* _Data provided_:
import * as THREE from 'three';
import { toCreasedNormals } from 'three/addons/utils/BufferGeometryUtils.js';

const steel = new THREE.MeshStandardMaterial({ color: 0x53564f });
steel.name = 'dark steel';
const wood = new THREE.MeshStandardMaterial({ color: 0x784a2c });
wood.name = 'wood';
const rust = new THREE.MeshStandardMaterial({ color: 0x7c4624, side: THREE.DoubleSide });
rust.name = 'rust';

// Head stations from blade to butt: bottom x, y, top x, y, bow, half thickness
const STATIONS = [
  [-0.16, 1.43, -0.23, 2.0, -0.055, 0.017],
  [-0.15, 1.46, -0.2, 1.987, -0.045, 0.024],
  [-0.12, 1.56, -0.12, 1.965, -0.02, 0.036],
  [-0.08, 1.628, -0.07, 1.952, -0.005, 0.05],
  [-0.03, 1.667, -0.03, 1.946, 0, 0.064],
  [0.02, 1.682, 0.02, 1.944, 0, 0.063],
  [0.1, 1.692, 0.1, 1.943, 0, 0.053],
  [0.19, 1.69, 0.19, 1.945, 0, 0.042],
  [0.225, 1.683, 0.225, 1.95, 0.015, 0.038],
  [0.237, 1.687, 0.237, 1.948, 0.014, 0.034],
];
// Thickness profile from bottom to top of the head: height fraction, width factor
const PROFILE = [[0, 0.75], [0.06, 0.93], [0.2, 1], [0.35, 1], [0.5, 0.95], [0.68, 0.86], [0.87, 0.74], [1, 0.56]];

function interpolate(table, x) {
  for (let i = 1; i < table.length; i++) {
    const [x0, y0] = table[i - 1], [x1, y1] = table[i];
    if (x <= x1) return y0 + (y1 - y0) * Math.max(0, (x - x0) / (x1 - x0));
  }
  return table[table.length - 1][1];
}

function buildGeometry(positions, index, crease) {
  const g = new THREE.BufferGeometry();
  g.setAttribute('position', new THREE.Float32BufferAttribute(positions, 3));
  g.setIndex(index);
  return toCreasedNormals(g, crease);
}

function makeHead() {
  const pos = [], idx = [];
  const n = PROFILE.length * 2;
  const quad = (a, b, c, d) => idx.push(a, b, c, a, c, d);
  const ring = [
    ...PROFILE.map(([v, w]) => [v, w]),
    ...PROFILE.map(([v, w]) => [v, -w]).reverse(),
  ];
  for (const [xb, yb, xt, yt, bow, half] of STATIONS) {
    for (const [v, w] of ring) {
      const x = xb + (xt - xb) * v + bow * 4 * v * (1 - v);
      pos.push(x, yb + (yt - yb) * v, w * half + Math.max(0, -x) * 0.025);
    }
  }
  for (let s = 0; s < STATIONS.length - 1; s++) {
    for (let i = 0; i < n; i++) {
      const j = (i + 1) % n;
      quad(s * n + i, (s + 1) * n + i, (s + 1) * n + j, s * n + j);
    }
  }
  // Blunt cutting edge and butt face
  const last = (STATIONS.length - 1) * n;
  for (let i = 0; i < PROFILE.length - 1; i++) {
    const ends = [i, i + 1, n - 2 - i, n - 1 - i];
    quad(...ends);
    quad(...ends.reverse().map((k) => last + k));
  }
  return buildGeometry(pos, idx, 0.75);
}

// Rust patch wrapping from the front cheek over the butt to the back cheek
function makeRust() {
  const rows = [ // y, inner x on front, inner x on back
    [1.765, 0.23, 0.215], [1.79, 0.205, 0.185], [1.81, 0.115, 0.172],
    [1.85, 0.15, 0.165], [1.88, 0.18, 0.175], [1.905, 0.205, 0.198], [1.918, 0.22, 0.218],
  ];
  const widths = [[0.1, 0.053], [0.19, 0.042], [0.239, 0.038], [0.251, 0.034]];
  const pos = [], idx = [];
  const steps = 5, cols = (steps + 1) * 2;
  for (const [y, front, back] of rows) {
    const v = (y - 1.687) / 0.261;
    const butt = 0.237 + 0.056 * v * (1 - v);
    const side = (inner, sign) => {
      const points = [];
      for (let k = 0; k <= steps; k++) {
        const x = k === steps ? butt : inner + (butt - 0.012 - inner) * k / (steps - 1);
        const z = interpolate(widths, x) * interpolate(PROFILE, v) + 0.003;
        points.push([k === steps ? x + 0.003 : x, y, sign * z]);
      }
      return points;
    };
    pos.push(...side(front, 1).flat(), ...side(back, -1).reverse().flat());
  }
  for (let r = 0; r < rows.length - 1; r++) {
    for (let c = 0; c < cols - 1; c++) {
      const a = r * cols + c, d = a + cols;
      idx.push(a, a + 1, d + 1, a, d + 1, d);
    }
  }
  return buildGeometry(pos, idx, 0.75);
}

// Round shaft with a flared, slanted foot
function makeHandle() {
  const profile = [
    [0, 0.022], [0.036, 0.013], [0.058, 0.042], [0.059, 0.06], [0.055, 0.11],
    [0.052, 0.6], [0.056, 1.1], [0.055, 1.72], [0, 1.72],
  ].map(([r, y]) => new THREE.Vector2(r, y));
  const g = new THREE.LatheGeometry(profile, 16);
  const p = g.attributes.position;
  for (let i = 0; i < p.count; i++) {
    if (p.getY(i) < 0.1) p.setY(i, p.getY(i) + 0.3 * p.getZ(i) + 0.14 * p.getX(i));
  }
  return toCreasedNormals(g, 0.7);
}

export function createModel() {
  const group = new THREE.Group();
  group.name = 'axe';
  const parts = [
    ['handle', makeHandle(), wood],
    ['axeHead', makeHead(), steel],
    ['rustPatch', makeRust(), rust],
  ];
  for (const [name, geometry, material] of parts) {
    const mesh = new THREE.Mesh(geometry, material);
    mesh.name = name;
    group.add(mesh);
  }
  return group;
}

* _What the task requires_: Print the records above once again, exactly as written.

* _Solved problem_:
import * as THREE from 'three';
import { toCreasedNormals } from 'three/addons/utils/BufferGeometryUtils.js';

const steel = new THREE.MeshStandardMaterial({ color: 0x53564f });
steel.name = 'dark steel';
const wood = new THREE.MeshStandardMaterial({ color: 0x784a2c });
wood.name = 'wood';
const rust = new THREE.MeshStandardMaterial({ color: 0x7c4624, side: THREE.DoubleSide });
rust.name = 'rust';

// Head stations from blade to butt: bottom x, y, top x, y, bow, half thickness
const STATIONS = [
  [-0.16, 1.43, -0.23, 2.0, -0.055, 0.017],
  [-0.15, 1.46, -0.2, 1.987, -0.045, 0.024],
  [-0.12, 1.56, -0.12, 1.965, -0.02, 0.036],
  [-0.08, 1.628, -0.07, 1.952, -0.005, 0.05],
  [-0.03, 1.667, -0.03, 1.946, 0, 0.064],
  [0.02, 1.682, 0.02, 1.944, 0, 0.063],
  [0.1, 1.692, 0.1, 1.943, 0, 0.053],
  [0.19, 1.69, 0.19, 1.945, 0, 0.042],
  [0.225, 1.683, 0.225, 1.95, 0.015, 0.038],
  [0.237, 1.687, 0.237, 1.948, 0.014, 0.034],
];
// Thickness profile from bottom to top of the head: height fraction, width factor
const PROFILE = [[0, 0.75], [0.06, 0.93], [0.2, 1], [0.35, 1], [0.5, 0.95], [0.68, 0.86], [0.87, 0.74], [1, 0.56]];

function interpolate(table, x) {
  for (let i = 1; i < table.length; i++) {
    const [x0, y0] = table[i - 1], [x1, y1] = table[i];
    if (x <= x1) return y0 + (y1 - y0) * Math.max(0, (x - x0) / (x1 - x0));
  }
  return table[table.length - 1][1];
}

function buildGeometry(positions, index, crease) {
  const g = new THREE.BufferGeometry();
  g.setAttribute('position', new THREE.Float32BufferAttribute(positions, 3));
  g.setIndex(index);
  return toCreasedNormals(g, crease);
}

function makeHead() {
  const pos = [], idx = [];
  const n = PROFILE.length * 2;
  const quad = (a, b, c, d) => idx.push(a, b, c, a, c, d);
  const ring = [
    ...PROFILE.map(([v, w]) => [v, w]),
    ...PROFILE.map(([v, w]) => [v, -w]).reverse(),
  ];
  for (const [xb, yb, xt, yt, bow, half] of STATIONS) {
    for (const [v, w] of ring) {
      const x = xb + (xt - xb) * v + bow * 4 * v * (1 - v);
      pos.push(x, yb + (yt - yb) * v, w * half + Math.max(0, -x) * 0.025);
    }
  }
  for (let s = 0; s < STATIONS.length - 1; s++) {
    for (let i = 0; i < n; i++) {
      const j = (i + 1) % n;
      quad(s * n + i, (s + 1) * n + i, (s + 1) * n + j, s * n + j);
    }
  }
  // Blunt cutting edge and butt face
  const last = (STATIONS.length - 1) * n;
  for (let i = 0; i < PROFILE.length - 1; i++) {
    const ends = [i, i + 1, n - 2 - i, n - 1 - i];
    quad(...ends);
    quad(...ends.reverse().map((k) => last + k));
  }
  return buildGeometry(pos, idx, 0.75);
}

// Rust patch wrapping from the front cheek over the butt to the back cheek
function makeRust() {
  const rows = [ // y, inner x on front, inner x on back
    [1.765, 0.23, 0.215], [1.79, 0.205, 0.185], [1.81, 0.115, 0.172],
    [1.85, 0.15, 0.165], [1.88, 0.18, 0.175], [1.905, 0.205, 0.198], [1.918, 0.22, 0.218],
  ];
  const widths = [[0.1, 0.053], [0.19, 0.042], [0.239, 0.038], [0.251, 0.034]];
  const pos = [], idx = [];
  const steps = 5, cols = (steps + 1) * 2;
  for (const [y, front, back] of rows) {
    const v = (y - 1.687) / 0.261;
    const butt = 0.237 + 0.056 * v * (1 - v);
    const side = (inner, sign) => {
      const points = [];
      for (let k = 0; k <= steps; k++) {
        const x = k === steps ? butt : inner + (butt - 0.012 - inner) * k / (steps - 1);
        const z = interpolate(widths, x) * interpolate(PROFILE, v) + 0.003;
        points.push([k === steps ? x + 0.003 : x, y, sign * z]);
      }
      return points;
    };
    pos.push(...side(front, 1).flat(), ...side(back, -1).reverse().flat());
  }
  for (let r = 0; r < rows.length - 1; r++) {
    for (let c = 0; c < cols - 1; c++) {
      const a = r * cols + c, d = a + cols;
      idx.push(a, a + 1, d + 1, a, d + 1, d);
    }
  }
  return buildGeometry(pos, idx, 0.75);
}

// Round shaft with a flared, slanted foot
function makeHandle() {
  const profile = [
    [0, 0.022], [0.036, 0.013], [0.058, 0.042], [0.059, 0.06], [0.055, 0.11],
    [0.052, 0.6], [0.056, 1.1], [0.055, 1.72], [0, 1.72],
  ].map(([r, y]) => new THREE.Vector2(r, y));
  const g = new THREE.LatheGeometry(profile, 16);
  const p = g.attributes.position;
  for (let i = 0; i < p.count; i++) {
    if (p.getY(i) < 0.1) p.setY(i, p.getY(i) + 0.3 * p.getZ(i) + 0.14 * p.getX(i));
  }
  return toCreasedNormals(g, 0.7);
}

export function createModel() {
  const group = new THREE.Group();
  group.name = 'axe';
  const parts = [
    ['handle', makeHandle(), wood],
    ['axeHead', makeHead(), steel],
    ['rustPatch', makeRust(), rust],
  ];
  for (const [name, geometry, material] of parts) {
    const mesh = new THREE.Mesh(geometry, material);
    mesh.name = name;
    group.add(mesh);
  }
  return group;
}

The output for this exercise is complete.